Show every line in the entries below where the word "SIDES" appears.
○ ○ ○
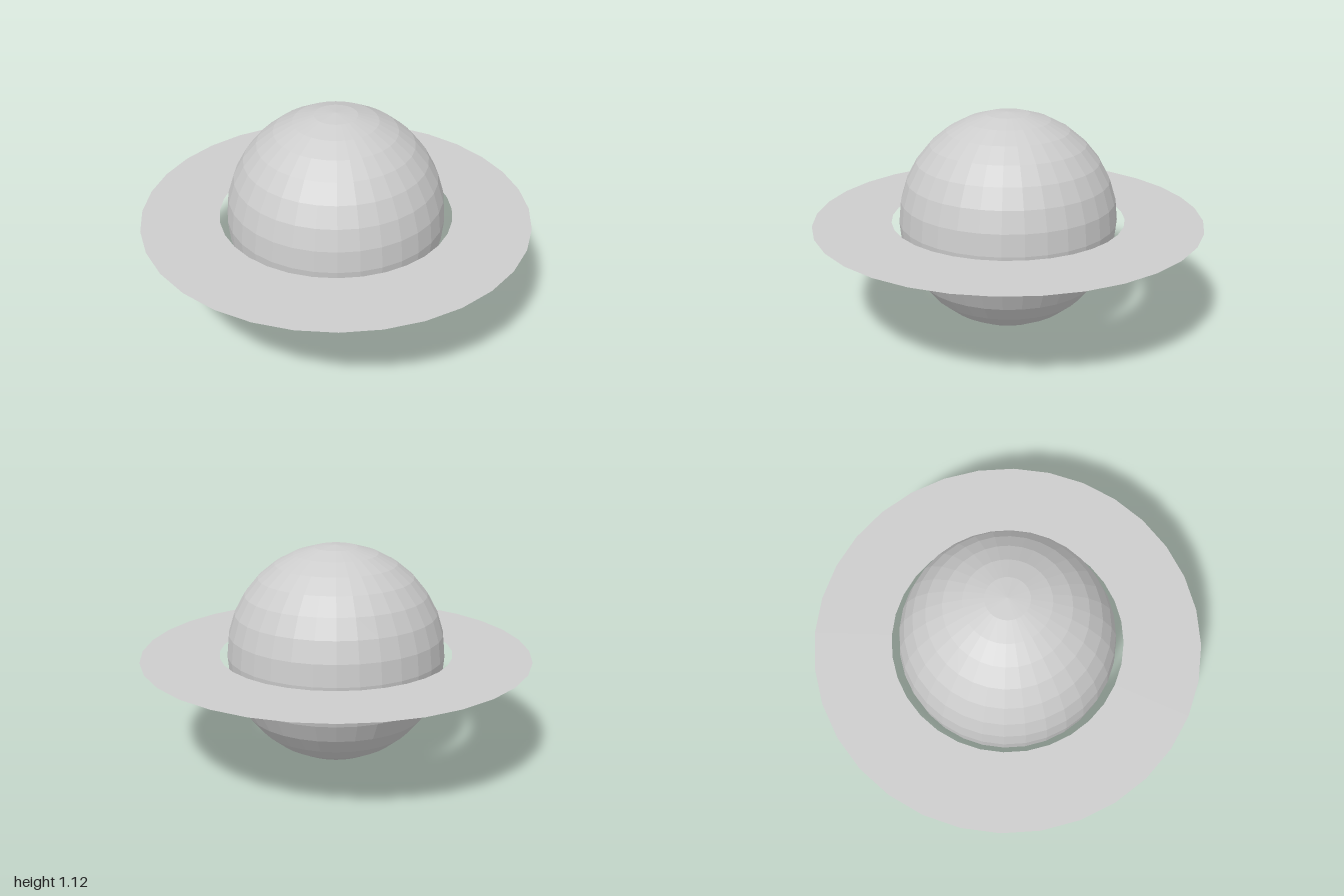
import * as THREE from 'three';

const RADIUS = 0.56;
const SIDES = 32;

export function createModel() {
  const model = new THREE.Group();
  model.name = 'ringedPlanet';

  const paleGrey = new THREE.MeshStandardMaterial({
    color: 0xcccccc, flatShading: true, side: THREE.DoubleSide,
  });
  paleGrey.name = 'pale grey';

  // Faceted globe
  const globe = new THREE.Mesh(new THREE.SphereGeometry(RADIUS, SIDES, SIDES / 2), paleGrey);
  globe.name = 'globe';
  globe.position.y = RADIUS;

  // Flat ring around the equator
  const ring = new THREE.Mesh(new THREE.RingGeometry(0.6, 1, SIDES).rotateX(-Math.PI / 2), paleGrey);
  ring.name = 'ring';
  ring.position.y = RADIUS;

  model.add(globe, ring);
  return model;
}
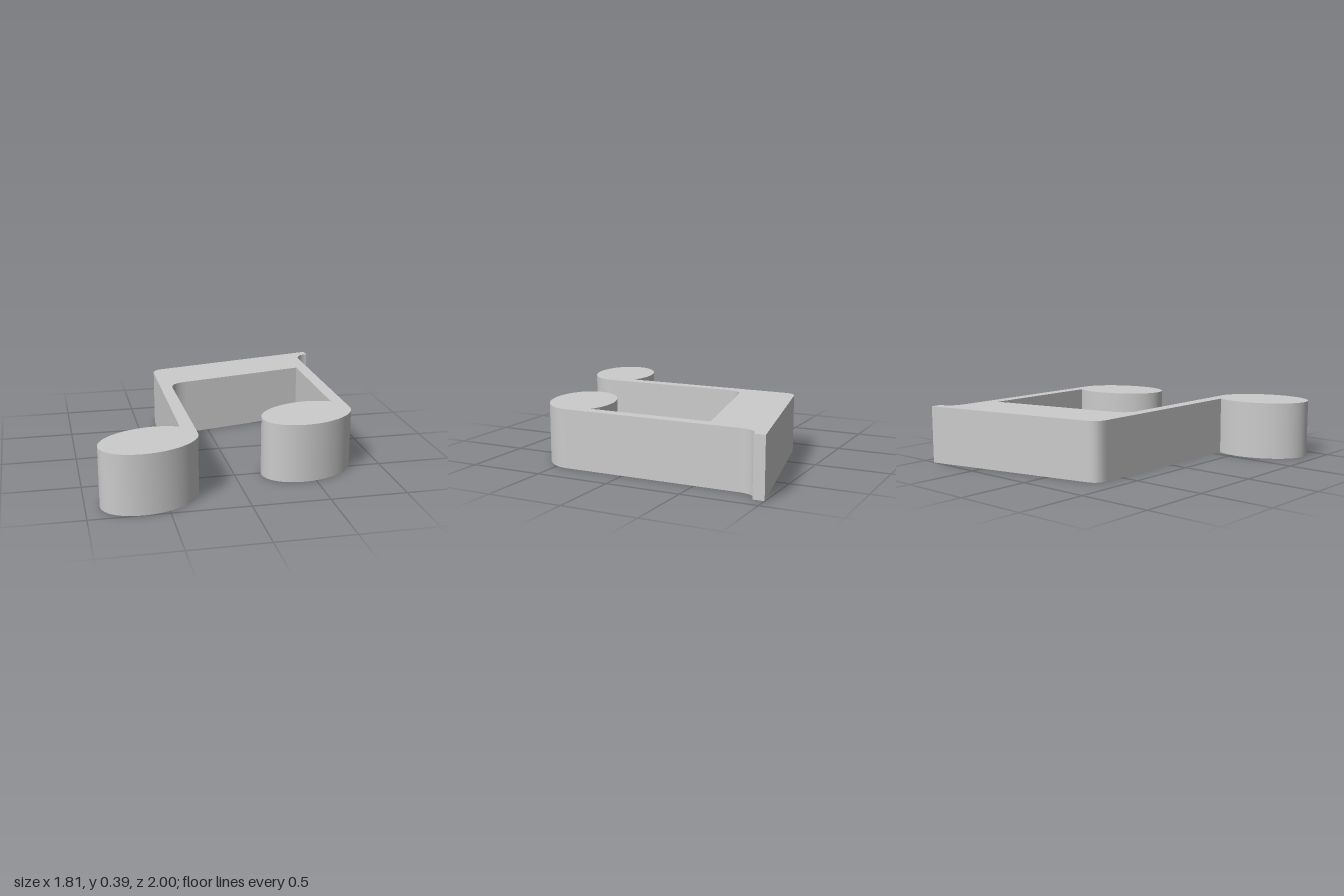
import * as THREE from 'three';
import { toCreasedNormals } from 'three/addons/utils/BufferGeometryUtils.js';

const HEIGHT = 0.39;

// Tilted oval head, run from the stem's left side round to its right side
function addHead(shape, x, y) {
  shape.absellipse(x, y, 0.324, 0.218, 0.56, 2 * Math.PI - 0.22, false, 0.323);
}

// Outline drawn flat, counter-clockwise, with its y pointing to the back
function noteOutline() {
  const s = new THREE.Shape();
  // left head and inner side of its stem
  addHead(s, -0.595, -0.77);
  s.lineTo(-0.285, 0.25);
  // underside of the beam, rounded into the left stem
  s.bezierCurveTo(-0.285, 0.325, -0.24, 0.358, -0.16, 0.375);
  s.lineTo(0.72, 0.57);
  // right stem and head
  s.lineTo(0.72, -0.275);
  addHead(s, 0.49, -0.47);
  s.lineTo(0.805, 0.79);
  // flared tip of the beam
  s.bezierCurveTo(0.805, 0.87, 0.84, 0.92, 0.905, 0.925);
  s.lineTo(0.905, 1);
  // top of the beam and rounded left corner
  s.lineTo(-0.29, 0.735);
  s.bezierCurveTo(-0.34, 0.722, -0.365, 0.695, -0.365, 0.63);
  s.closePath();
  return s;
}

export function createModel() {
  const group = new THREE.Group();
  group.name = 'beamedMusicNote';

  const extruded = new THREE.ExtrudeGeometry(noteOutline(), {
    depth: HEIGHT, bevelEnabled: false, curveSegments: 32,
  });
  extruded.rotateX(-Math.PI / 2);

  const note = new THREE.Mesh(
    toCreasedNormals(extruded, Math.PI / 6),
    new THREE.MeshStandardMaterial({ color: 0xcccccc }),
  );
  note.name = 'noteBody';
  group.add(note);
  return group;
}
○ ○ ○
OUTPUT:
const SIDES = 32;
  const globe = new THREE.Mesh(new THREE.SphereGeometry(RADIUS, SIDES, SIDES / 2), paleGrey);
  const ring = new THREE.Mesh(new THREE.RingGeometry(0.6, 1, SIDES).rotateX(-Math.PI / 2), paleGrey);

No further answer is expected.